KUNMING, June 20 (Xinhua) -- Chinese scientists have announced that they had completed chromosome-scale sequencing and assembly of the genome of an invasive alien species -- spodoptera frugiperda, which is commonly known as fall armyworm, a species that causes heavy damage to crops.
The research was jointly conducted by several organizations including Yunnan Agricultural University, Shenzhen-based BGI (China's top gene-sequencing provider,) the Institute of Zoology under the Chinese Academy of Sciences, and the Chinese Academy of Agricultural Sciences.
Scientists have assembled two chromosome-scale genomes of the fall armyworm, one male and one female, according to researchers from the Yunnan Agricultural University.
Liu Huan from BGI life science research institute said data related to the raw sequencing and chromosome-level genome assemblies have been uploaded to China National GeneBank and are freely accessible to the world.
Researchers said further population analyses of corn strain and rice strain revealed that the Chinese fall armyworm is most likely invaded from Africa.
Fall armyworms are native to the Americas, but they have been moving eastwards since 2016, sweeping across Africa before arriving in Asia. The pest has wreaked havoc in many countries, leading to a 20-30 percent reduction in corn and sugarcane output in parts of Africa and Asia. Some areas even witnessed complete crop failures.

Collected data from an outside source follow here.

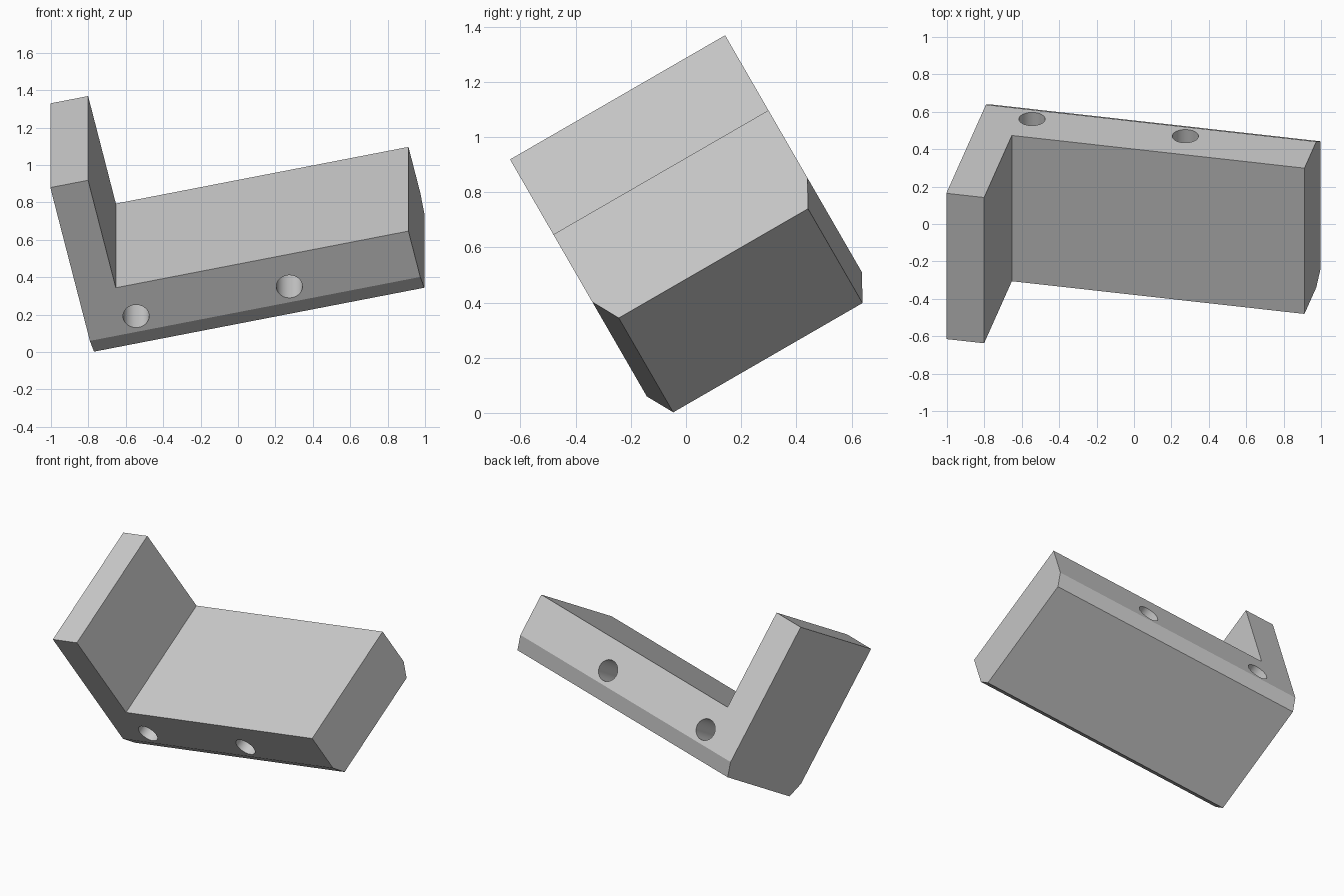
import bpy
import bmesh
from math import radians
from mathutils import Matrix

cube = bpy.data.objects.get("Cube")
if cube:
    bpy.data.objects.remove(cube, do_unlink=True)

LENGTH, HEIGHT, WIDTH = 1.81, 1.07, 0.90
WALL, FLOOR = 0.207, 0.39
CHAMFER_HEIGHT, CHAMFER_INSET = 0.10, 0.054

# Tilted pose of the whole bracket
pose = (Matrix.Translation((-0.77, -0.093, -0.025))
        @ Matrix.Rotation(radians(30), 4, 'X')
        @ Matrix.Rotation(radians(-12.6), 4, 'Y'))

grey = bpy.data.materials.new("plain grey")
grey.use_nodes = True
colour = (0.6, 0.6, 0.6, 1)
grey.diffuse_color = colour
grey.node_tree.nodes["Principled BSDF"].inputs["Base Color"].default_value = colour

# L-shaped bracket: profile extruded across its width
bm = bmesh.new()
profile = [(0, 0), (LENGTH, 0), (LENGTH, FLOOR), (WALL, FLOOR), (WALL, HEIGHT), (0, HEIGHT)]
face = bm.faces.new([bm.verts.new((x, 0, z)) for x, z in profile])
extruded = bmesh.ops.extrude_face_region(bm, geom=[face])["geom"]
bmesh.ops.translate(bm, vec=(0, WIDTH, 0),
                    verts=[v for v in extruded if isinstance(v, bmesh.types.BMVert)])

# Sloped chamfers along both long bottom edges
bmesh.ops.bisect_plane(bm, geom=bm.verts[:] + bm.edges[:] + bm.faces[:],
                       plane_co=(0, 0, CHAMFER_HEIGHT), plane_no=(0, 0, 1))
for v in bm.verts:
    if v.co.z < 0.001:
        v.co.y += CHAMFER_INSET if v.co.y < WIDTH / 2 else -CHAMFER_INSET
bmesh.ops.recalc_face_normals(bm, faces=bm.faces)
mesh = bpy.data.meshes.new("bracket")
bm.to_mesh(mesh)
bm.free()
mesh.materials.append(grey)
bracket = bpy.data.objects.new("bracket", mesh)
bpy.context.collection.objects.link(bracket)
bracket.matrix_world = pose

# Two round holes through the floor slab
for side, x in (("right", 0.274), ("left", 1.114)):
    bpy.ops.mesh.primitive_cylinder_add(vertices=48, radius=0.07, depth=WIDTH + 0.4)
    cutter = bpy.context.object
    cutter.name = side + "_hole_cutter"
    cutter.data.materials.append(grey)
    cutter.matrix_world = (pose @ Matrix.Translation((x, WIDTH / 2, FLOOR / 2))
                           @ Matrix.Rotation(radians(90), 4, 'X'))
    cutter.hide_render = True
    cut = bracket.modifiers.new(side + " hole", 'BOOLEAN')
    cut.operation = 'DIFFERENCE'
    cut.solver = 'EXACT'
    cut.object = cutter

# Apply the cuts, drop the cutters and smooth the hole walls
bpy.ops.object.select_all(action='DESELECT')
bracket.select_set(True)
bpy.context.view_layer.objects.active = bracket
for cut in list(bracket.modifiers):
    cutter = cut.object
    bpy.ops.object.modifier_apply(modifier=cut.name)
    bpy.data.objects.remove(cutter, do_unlink=True)
bpy.ops.object.shade_smooth_by_angle(angle=radians(20))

It has spread across China's southern and southwestern areas since January, affecting farmland in more than 10 provincial-level regions including Yunnan, Guangxi, Guizhou and Henan.
"Preliminary estimates suggest that the armyworms may cause more than 200 million yuan (around 29 million U.S. dollars) of losses in agriculture of Yunnan without any effective control," said Gui Furong, a professor with Yunnan Agricultural University.
However, scientists have now identified effective chemical pesticides, a biopesticide, and several natural enemy insects to manage the spread of fall armyworms.